Missouri River Oil Spill: 900 Gallons Spill In North Dakota
WILLISTON, N.D. -- Damage around a North Dakota oil well site where officials believe floodwaters shifted a storage tank, causing at least 900 gallons of oil to spill into the Missouri River, does not appear to be significant, state health department officials said Friday.
The tank is at a well site owned by Ryan Exploration Inc., which has committed to cleaning up the mess. The site is among about 40 on the flood plain southwest of Williston shut down under state orders when the river started to rise in May. Some companies emptied storage tanks of oil and refilled them with water to hold them down in the high water.
"If everybody could have predicted how much water we were going to get, these wells could have been closed down sooner and theoretically all the oil pumped out of these tanks before they were flooded," State Water Quality Director Dennis Fewless said Friday.

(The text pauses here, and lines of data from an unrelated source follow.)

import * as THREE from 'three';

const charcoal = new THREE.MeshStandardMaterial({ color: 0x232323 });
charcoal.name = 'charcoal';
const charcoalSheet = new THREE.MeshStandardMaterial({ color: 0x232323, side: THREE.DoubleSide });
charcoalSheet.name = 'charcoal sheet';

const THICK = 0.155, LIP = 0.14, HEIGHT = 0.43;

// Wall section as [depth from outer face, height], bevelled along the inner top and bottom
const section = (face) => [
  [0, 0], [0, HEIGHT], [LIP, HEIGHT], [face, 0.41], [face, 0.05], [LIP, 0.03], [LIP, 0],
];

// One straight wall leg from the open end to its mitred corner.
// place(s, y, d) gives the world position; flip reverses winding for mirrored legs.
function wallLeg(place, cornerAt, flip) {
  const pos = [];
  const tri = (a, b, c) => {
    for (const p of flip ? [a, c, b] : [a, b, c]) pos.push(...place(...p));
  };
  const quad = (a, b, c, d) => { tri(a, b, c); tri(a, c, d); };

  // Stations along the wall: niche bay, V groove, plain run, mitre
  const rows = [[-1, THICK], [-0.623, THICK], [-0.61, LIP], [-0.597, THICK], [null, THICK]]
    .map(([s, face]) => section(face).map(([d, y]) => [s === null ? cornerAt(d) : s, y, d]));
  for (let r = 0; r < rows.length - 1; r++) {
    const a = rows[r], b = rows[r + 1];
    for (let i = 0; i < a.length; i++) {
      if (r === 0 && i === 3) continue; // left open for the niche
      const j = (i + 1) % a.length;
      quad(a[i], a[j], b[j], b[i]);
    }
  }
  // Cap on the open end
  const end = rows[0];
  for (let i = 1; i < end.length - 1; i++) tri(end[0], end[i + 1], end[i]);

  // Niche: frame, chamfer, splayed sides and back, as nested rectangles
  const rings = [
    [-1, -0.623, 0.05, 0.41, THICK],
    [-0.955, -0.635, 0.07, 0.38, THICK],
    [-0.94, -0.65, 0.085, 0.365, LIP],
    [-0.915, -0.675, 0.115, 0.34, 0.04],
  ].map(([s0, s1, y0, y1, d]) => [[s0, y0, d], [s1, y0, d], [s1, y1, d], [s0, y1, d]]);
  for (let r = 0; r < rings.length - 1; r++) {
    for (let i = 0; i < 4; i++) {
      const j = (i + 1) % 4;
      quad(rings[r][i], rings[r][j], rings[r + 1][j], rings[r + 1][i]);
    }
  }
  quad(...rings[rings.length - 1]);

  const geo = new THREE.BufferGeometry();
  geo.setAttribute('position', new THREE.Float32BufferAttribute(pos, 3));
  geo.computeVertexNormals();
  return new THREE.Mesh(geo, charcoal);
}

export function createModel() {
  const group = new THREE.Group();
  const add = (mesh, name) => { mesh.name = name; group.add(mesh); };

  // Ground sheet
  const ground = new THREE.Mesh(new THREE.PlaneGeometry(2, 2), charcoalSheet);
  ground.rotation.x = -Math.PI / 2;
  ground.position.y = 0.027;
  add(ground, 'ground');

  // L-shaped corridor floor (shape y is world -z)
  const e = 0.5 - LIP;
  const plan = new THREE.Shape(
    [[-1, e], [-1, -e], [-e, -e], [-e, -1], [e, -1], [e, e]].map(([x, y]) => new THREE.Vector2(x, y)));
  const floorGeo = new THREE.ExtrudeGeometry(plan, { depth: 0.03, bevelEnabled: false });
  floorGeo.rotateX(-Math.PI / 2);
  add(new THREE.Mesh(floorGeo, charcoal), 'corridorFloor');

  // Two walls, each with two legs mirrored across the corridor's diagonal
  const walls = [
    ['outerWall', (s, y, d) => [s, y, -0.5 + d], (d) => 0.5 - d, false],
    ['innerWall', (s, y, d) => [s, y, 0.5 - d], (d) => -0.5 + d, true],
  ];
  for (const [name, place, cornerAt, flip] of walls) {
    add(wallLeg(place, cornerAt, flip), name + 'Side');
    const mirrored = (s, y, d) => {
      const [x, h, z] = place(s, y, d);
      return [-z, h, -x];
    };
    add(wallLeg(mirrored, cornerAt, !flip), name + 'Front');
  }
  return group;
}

State health officials said another company discovered the spill Wednesday and immediately started efforts to contain the oil and clean it up. Ryan Exploration crews also have been working at the site, said Kris Roberts, state environmental geologist.
"They've been extremely cooperative," Roberts said.
Ryan Exploration reported a minor spill in 2006, but there have been no major complaints against the Denver-based company, said Bruce Hicks, assistant director of the state's Oil and Gas Division.
"I haven't seen them on the radar before," Fewless said.
The tank held 68 barrels of oil and at least 20 barrels are believed to have leaked. A barrel holds 42 gallons. Roberts said the tank stopped leaking when the level of oil inside reached the level of water outside. A second tank with 210 barrels of oil did not shift and was not leaking.
"There was potential to have more leaks out of those tanks," Fewless said. "It's the best we could hope for a bad situation."
Said Roberts, "We dodged a bullet."
The North Dakota spill is much smaller than an estimated 42,000-gallon spill from a ruptured pipeline two weeks ago into the Yellowstone River in Montana.
Tim Ryan of Denver, owner of the site where the tank leaked, told The Bismarck Tribune it might not have been emptied because the water rose too fast.
"Clearly, I should have been more prepared, but it didn't occur to me that the water would go over our 10-foot-dike," Ryan said. "When I heard this, I felt terrible. I don't think I slept an hour (Wednesday) night."
Ryan estimated the cleanup cost at his well site at $500,000.
"We saw a couple of questionable spots, but my nightmare was that we would see one big slick," he said.